AlpBioEco: Why is it so important to preserve the different walnut varieties?
In 1992, the world community in Rio committed itself to preserve and promote biodiversity. Switzerland has also signed this treaty. Biodiversity is very diverse and affects entire ecosystems, but also plant communities and their own species. But it is also about safeguarding the diversity of genes within the species. A part of this is the diversity of cultivated plants that have emerged over the centuries. Cultivated plants were created in the interaction of genes with their environment, but also through the influence of humans – humans have promoted the development of desired properties, but also eradicated undesirable ones.
Preserving the diversity of walnuts is a national mandate. The Swiss primary collection is in Frümsen and currently contains 78 German-Swiss walnut varieties. We have been planting and maintaining new varieties here every year since 2010. The varieties are then included in Switzerland's national database. Actually, I do not like to say varieties, but rather “origins”. Because walnut trees are difficult to graft, they were almost always only propagated from seedlings. In the case of walnuts, in contrast to other types of fruit, a seedling differs much less from the original tree.
AlpBioEco: What is the Walnut Trail and how did it come about?
We have invested a lot in the various aspects of the walnut. For example, the foresters also promote the nut trees in the forest. This is also important for the adaptability of the forest in times of climate change. So, we promote the walnut in different ways. On the walnut trail, we would like to explain the many aspects of the walnut to people and, among other things, show the health values. On the walnut trail, visitors can hike and learn something on the side. It is also important to us that people get out into nature and learn to appreciate it.
AlpBioEco: Can you explain the principle of the Frümsner commons (“Tratt”)?

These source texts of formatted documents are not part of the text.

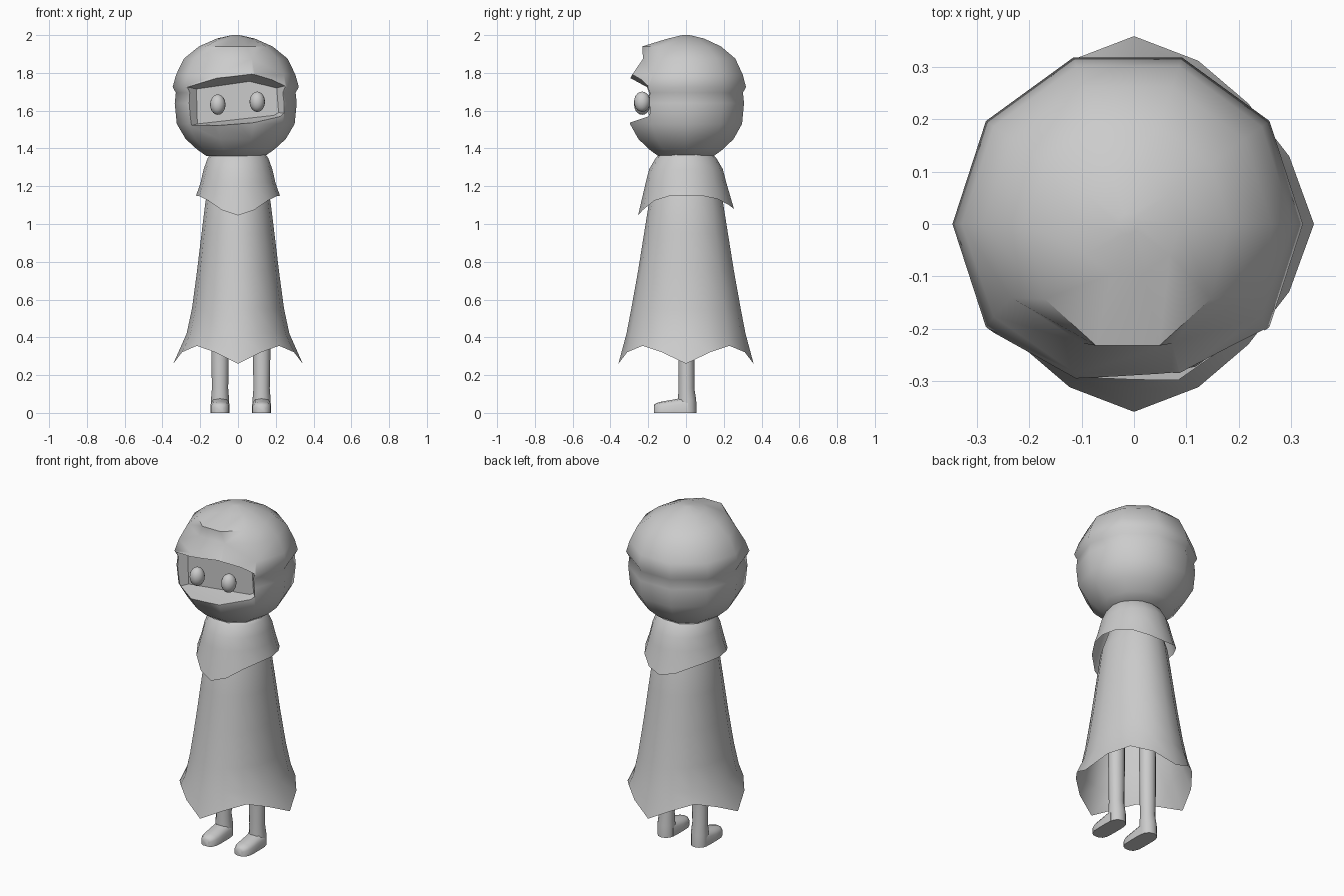
import bpy, bmesh, math
from math import sin, cos, pi

if "Cube" in bpy.data.objects:
    bpy.data.objects.remove(bpy.data.objects["Cube"])

mat = bpy.data.materials.new("plain grey")
mat.diffuse_color = (0.6, 0.6, 0.6, 1)
mat.use_nodes = True
mat.node_tree.nodes["Principled BSDF"].inputs["Base Color"].default_value = mat.diffuse_color


def finish(obj, angle=50):
    bpy.ops.object.select_all(action='DESELECT')
    obj.select_set(True)
    bpy.context.view_layer.objects.active = obj
    bpy.ops.object.shade_smooth_by_angle(angle=math.radians(angle))


def loft(name, rings, cap_start=False, cap_end=False):
    """Skin a list of closed rings, optionally capping the ends."""
    bm = bmesh.new()
    vs = [[bm.verts.new(p) for p in ring] for ring in rings]
    n = len(rings[0])
    for a, b in zip(vs, vs[1:]):
        for i in range(n):
            j = (i + 1) % n
            bm.faces.new((a[i], a[j], b[j], b[i]))
    if cap_start:
        bm.faces.new(vs[0][::-1])
    if cap_end:
        bm.faces.new(vs[-1])
    bmesh.ops.recalc_face_normals(bm, faces=bm.faces)
    me = bpy.data.meshes.new(name)
    bm.to_mesh(me)
    bm.free()
    me.materials.append(mat)
    obj = bpy.data.objects.new(name, me)
    bpy.context.collection.objects.link(obj)
    return obj


def oval(cx, cy, z, rx, ry, n):
    return [(cx + rx * cos(2 * pi * i / n), cy + ry * sin(2 * pi * i / n), z)
            for i in range(n)]


# Hooded head: ten-sided, with a hood ridge and a hollow above the brow
# each row: height, radius, front depth factor
profile = [(1.36, .155, 1), (1.395, .205, 1), (1.45, .265, 1), (1.53, .312, 1),
           (1.64, .323, 1), (1.695, .317, 1), (1.725, .334, 1), (1.79, .316, .95),
           (1.875, .275, .87), (1.94, .195, 1.25), (1.982, .10, 1), (2.0, .02, 1)]
rings = []
for z, r, f in profile:
    rings.append([(x, y * f if y < -0.5 * r else y, zz)
                  for x, y, zz in oval(-0.012, 0, z, r, r, 10)])
head = loft("hooded_head", rings, True, True)

# Face opening: a crooked funnel cut into the head
inner = [(-.22, 1.715), (.06, 1.755), (.205, 1.72), (.215, 1.59), (.19, 1.575), (-.215, 1.53)]
outer = [(-.43, 1.76), (.08, 1.82), (.42, 1.775), (.42, 1.56), (.37, 1.545), (-.40, 1.48)]
cutter = loft("face_cutter", [[(x, -.16, z) for x, z in inner],
                              [(x, -.37, z) for x, z in outer]], True, True)
bpy.context.view_layer.objects.active = head
mod = head.modifiers.new("opening", 'BOOLEAN')
mod.operation = 'DIFFERENCE'
mod.object = cutter
mod.solver = 'EXACT'
bpy.ops.object.modifier_apply(modifier=mod.name)
bpy.data.objects.remove(cutter)
finish(head, 45)

# Eyes
for side, x, z in (("left", -.107, 1.632), ("right", .102, 1.647)):
    bpy.ops.mesh.primitive_uv_sphere_add(segments=16, ring_count=10, radius=1,
                                         location=(x, -.232, z))
    eye = bpy.context.object
    eye.name = side + "_eye"
    eye.scale = (.041, .043, .054)
    eye.data.materials.append(mat)
    finish(eye, 60)

N = 16

# Shoulder cape, pointed at front and back
rows = [oval(0, 0, z, rx, ry, N) for z, rx, ry in
        ((1.375, .14, .135), (1.35, .16, .16), (1.29, .182, .195), (1.22, .198, .213))]
hem = []
for i in range(N):
    a = 2 * pi * i / N
    drop = abs(sin(a)) ** 4
    hem.append((.222 * cos(a), (.232 + .022 * drop) * sin(a),
                1.15 - (.105 if sin(a) < 0 else .07) * drop))
finish(loft("shoulder_cape", rows + [hem], True))

# Long robe with four hanging points
rows = [oval(0, 0, z, rx, ry, N) for z, rx, ry in
        ((1.24, .13, .16), (1.12, .172, .195), (.95, .193, .222),
         (.75, .217, .254), (.55, .244, .290), (.42, .272, .315))]
hem = []
for i in range(N):
    a = 2 * pi * i / N
    tip = abs(cos(2 * a)) ** 3
    hem.append(((.308 + .035 * tip) * cos(a), (.325 + .033 * tip) * sin(a), .355 - .095 * tip))
finish(loft("robe", rows + [hem], True))

# Legs and shoes
for side, x in (("left", -.095), ("right", .125)):
    leg = loft(side + "_leg", [oval(x, y, z, rx, ry, 12) for z, rx, ry, y in
                               ((0, .048, .05, .006), (.07, .048, .048, .006),
                                (.13, .043, .042, .002), (.35, .047, .043, .002),
                                (.8, .05, .048, 0))], True, True)
    finish(leg)
    # shoe sections from heel to toe: y, half width, height
    sections = []
    for y, w, h in ((.01, .048, .085), (-.03, .05, .078), (-.08, .05, .068),
                    (-.13, .048, .060), (-.158, .036, .052), (-.17, .018, .042)):
        sections.append([(x - w, y, 0), (x - w, y, h * .6), (x - w * .7, y, h * .9), (x, y, h),
                         (x + w * .7, y, h * .9), (x + w, y, h * .6), (x + w, y, 0)])
    finish(loft(side + "_shoe", sections, True, True))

Switzerland has a very traditional culture. There are two structures in a community: the political community and also the local community of the citizens, the long-established families. This system of local parishes still exists today, especially in the Rhine Valley. The families have remained very loyal to the places for centuries and have a large part of the land as collective property. Many farmers in the Rhine Valley lease their fields from the local communities. In Frümsen, there are traditionally around four families who collectively own the land above the village. In the course of time, however, many newcomers were naturalized and are now also “local citizens”. In the pastures above the village, where many old nut trees grow, all villagers can collect nuts themselves, because the “Tratt” is open to all villagers. Anyone can take the nuts if certain rules are observed. Unfortunately, every now and then people from outside come as well, which is of course not entirely in the spirit of the inventor.
AlpBioEco: What do you love about walnuts?

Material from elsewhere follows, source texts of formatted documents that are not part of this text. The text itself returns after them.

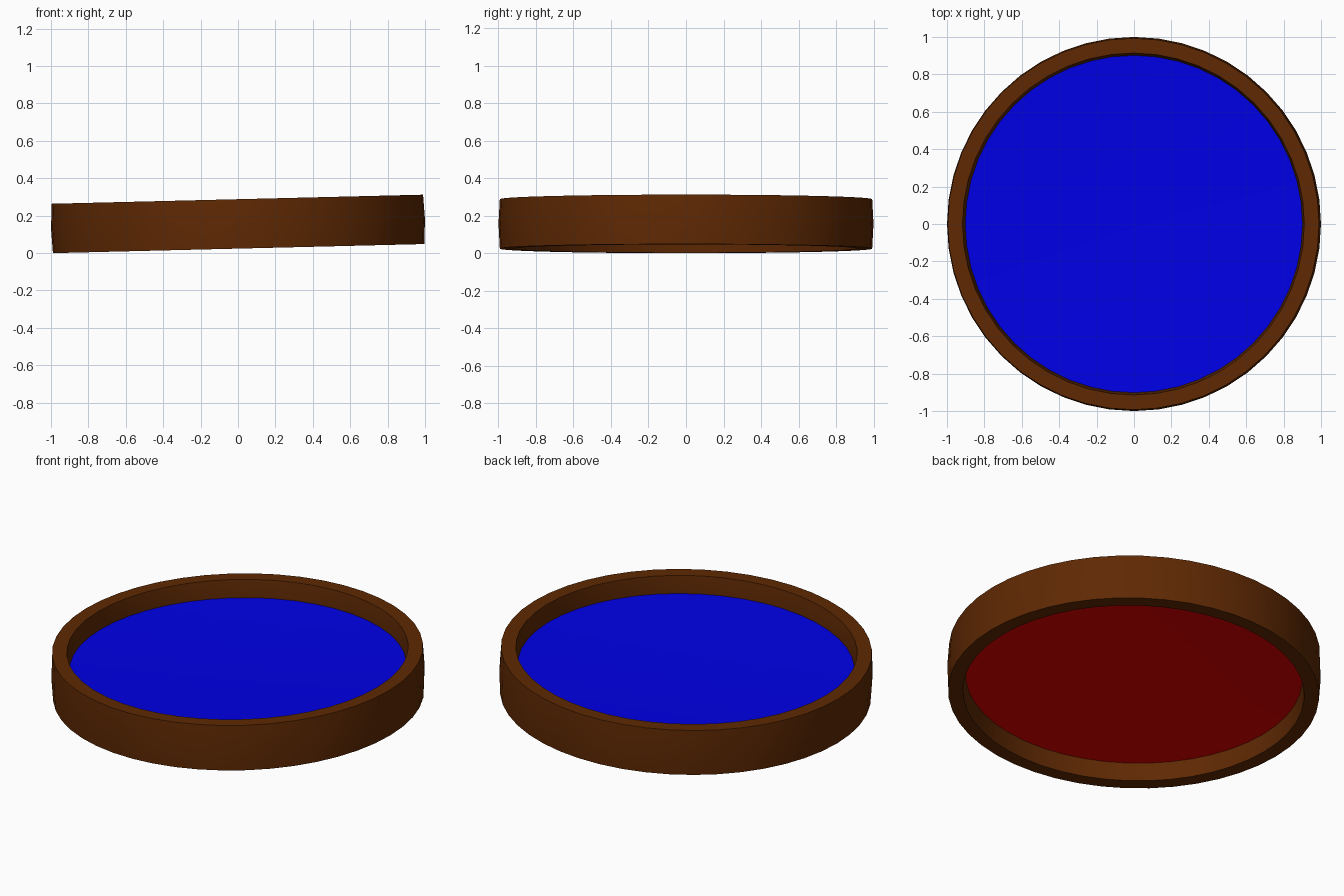
import bpy, bmesh, math
from mathutils import Matrix

old = bpy.data.objects.get("Cube")
if old:
    bpy.data.objects.remove(old, do_unlink=True)

SIDES = 48
HALF = 0.132                      # half height of the rim
TILT = math.radians(-1.4)
PLACE = Matrix.Translation((0, 0, 0.156)) @ Matrix.Rotation(TILT, 4, 'Y')


def material(name, rgb):
    mat = bpy.data.materials.new(name)
    mat.use_nodes = True
    mat.diffuse_color = (*rgb, 1)
    mat.node_tree.nodes["Principled BSDF"].inputs["Base Color"].default_value = (*rgb, 1)
    return mat


def lathe(name, profile, mats, closed):
    """Spin a (radius, height) outline around z and smooth it."""
    bm = bmesh.new()
    verts = [bm.verts.new((r, 0, z)) for r, z in profile]
    pairs = list(zip(verts, verts[1:]))
    if closed:
        pairs.append((verts[-1], verts[0]))
    edges = [bm.edges.new(p) for p in pairs]
    bmesh.ops.spin(bm, geom=verts + edges, cent=(0, 0, 0), axis=(0, 0, 1),
                   angle=math.tau, steps=SIDES, use_merge=True)
    bmesh.ops.remove_doubles(bm, verts=bm.verts, dist=0.0001)
    bmesh.ops.recalc_face_normals(bm, faces=bm.faces)
    mesh = bpy.data.meshes.new(name)
    bm.to_mesh(mesh)
    bm.free()
    mesh.transform(PLACE)
    for mat in mats:
        mesh.materials.append(mat)
    obj = bpy.data.objects.new(name, mesh)
    bpy.context.collection.objects.link(obj)
    bpy.ops.object.select_all(action='DESELECT')
    bpy.context.view_layer.objects.active = obj
    obj.select_set(True)
    bpy.ops.object.shade_smooth_by_angle(angle=math.radians(30))
    return obj


brown = material("wood brown", (0.115, 0.022, 0.001))
blue = material("bright blue", (0.0, 0.0, 0.8))
red = material("bright red", (0.8, 0.0, 0.0))

# Rim with slightly bulging walls
lathe("rim", [(0.993, -HALF), (1.0, 0), (0.993, HALF),
              (0.914, HALF), (0.898, 0), (0.914, -HALF)], [brown], True)

# Panel across the middle, slightly dished on both faces
RADIUS = 0.903
upper = [(RADIUS * t / 4, 0.015 + 0.015 * (t / 4) ** 2) for t in range(5)]
lower = [(r, -z) for r, z in reversed(upper)]
panel = lathe("panel", upper + lower, [blue, red], False)

# Blue above, red below
for face in panel.data.polygons:
    face.material_index = 1 if face.normal.z < 0 else 0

Walnuts are delicious! In addition, they are of course very healthy. And I find the trees interesting because they grow quickly and require almost no maintenance – a walnut tree grows for 100 years without humans having to contribute much and sheds up to 100 kg of nuts every year. And the old trees are also very imposing and impressive.
AlpBioEco: Thank you very much for the interview!
Nussdorf Frümsen Association / Hans Oppliger
Spengelgass 12, 9467 Frümsen
On 2 October 2020, the AlpBioEco project partner BUND Ravensburg-Oberschwaben (Friends of the Earth Germany, Regional Association Bodensee-Oberschwaben) organised the AlpBioEco walnut excursion to Frümsen. To read more about this event, please read our news: AlpBioEco walnut excursion, Malans & Frümsen, Switzerland.
Photos: © AlpBioEco